  1. Department of Clinical Biochemistry, Oldchurch Hospital, Romford, Essex.

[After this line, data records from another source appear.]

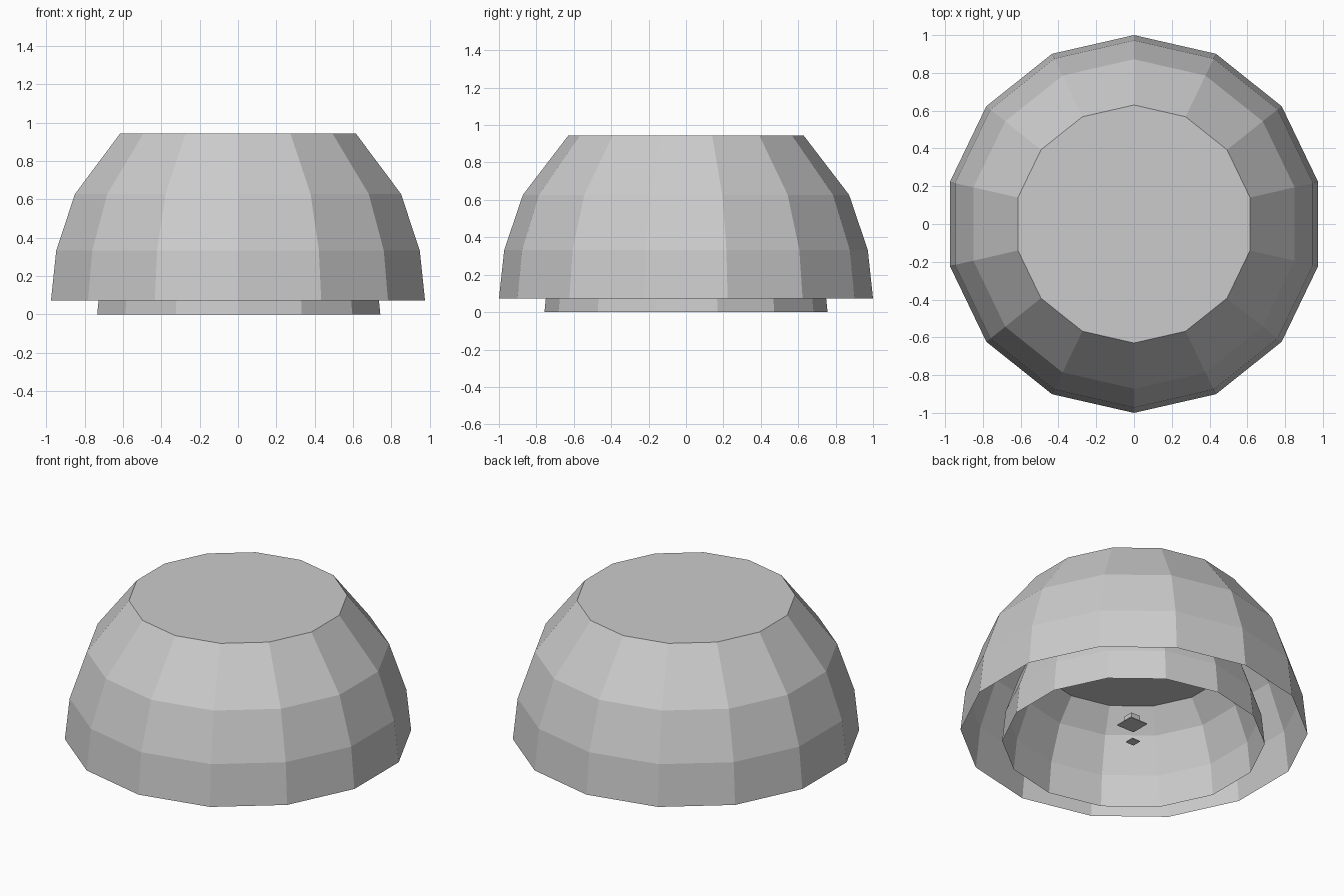
import bpy
import bmesh
from math import cos, sin, pi

if "Cube" in bpy.data.objects:
    bpy.data.objects.remove(bpy.data.objects["Cube"], do_unlink=True)

SIDES = 14

# Single grey finish
grey = bpy.data.materials.new("plain_grey")
grey.use_nodes = True
grey.diffuse_color = (0.6, 0.6, 0.6, 1)
grey.node_tree.nodes["Principled BSDF"].inputs["Base Color"].default_value = (0.6, 0.6, 0.6, 1)


def finish(name, bm):
    mesh = bpy.data.meshes.new(name)
    bm.to_mesh(mesh)
    bm.free()
    mesh.materials.append(grey)
    obj = bpy.data.objects.new(name, mesh)
    bpy.context.collection.objects.link(obj)
    return obj


def shell(name, profile, x=0):
    """Faceted bowl, open below and closed by a flat cap on top."""
    bm = bmesh.new()
    rings = []
    for radius, z in profile:
        angles = [pi / 2 + 2 * pi * i / SIDES for i in range(SIDES)]
        rings.append([bm.verts.new((x + radius * cos(a), radius * sin(a), z)) for a in angles])
    for low, high in zip(rings, rings[1:]):
        for i in range(SIDES):
            j = (i + 1) % SIDES
            bm.faces.new((low[i], low[j], high[j], high[i]))
    bm.faces.new(rings[-1])
    return finish(name, bm)


def block(name, width, bottom, height, x):
    bm = bmesh.new()
    bmesh.ops.create_cube(bm, size=1)
    bmesh.ops.scale(bm, vec=(width, width, height), verts=bm.verts)
    bmesh.ops.translate(bm, vec=(x, 0, bottom + height / 2), verts=bm.verts)
    return finish(name, bm)


# Outer dome and the smaller liner inside it
shell("outer_dome", [(1, 0.073), (0.972, 0.332), (0.872, 0.627), (0.63, 0.943)])
shell("inner_liner", [(0.757, 0), (0.737, 0.197), (0.66, 0.42), (0.556, 0.557)], x=0.004)

# Small fittings floating at the centre
block("centre_plate", 0.122, 0.114, 0.006, x=0.014)
block("centre_block", 0.065, 0.12, 0.05, x=0.014)
block("lower_plate", 0.057, 0.002, 0.006, x=0.008)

    OBJECTIVE--To assess the value and impact of a screening programme for Down's syndrome that uses the two maternal serum markers: alpha fetoprotein and free beta human chorionic gonadotrophin. DESIGN--All women booked into clinics were screened. Further tests were offered to women with a risk of one in 300 or greater of having an affected baby. Follow up of outcome of all pregnancies. SETTING--Biochemical screening laboratory serving two health districts. SUBJECTS--8179 women of all ages with singleton pregnancies screened between 15 and 22 weeks' gestation from 1 April 1991 to 31 March 1992. MAIN OUTCOME MEASURES--Detection rate of Down's syndrome, false positive rate, uptake of screening, uptake of amniocentesis in women identified as at increased risk, prevalence of Down's syndrome at birth. RESULTS--Overall 89% (8317/9345) of women underwent screening. The rate of detection of Down's syndrome was 69% (11/16; 95% confidence interval 41 to 89%) with a 5.2% false positive rate (426/179; 4.7 to 5.7%). In women under 30 the detection rate was 50% (four out of eight; 32 to 86%) Uptake of amniocentesis was 89% (389/437), resulting in a reduction of prevalence of Down's syndrome at birth from 1.1 per 1000 in previous years (66/59,696) to 0.4 per 1000 during the screening year (4/9345). Additionally, several other abnormalities were identified. CONCLUSION--The benefit of a high detection rate with this approach and the additional anomalies identified should encourage others to introduce screening programmes for Down's syndrome that use free beta human chorionic gonadotrophin and alpha fetoprotein.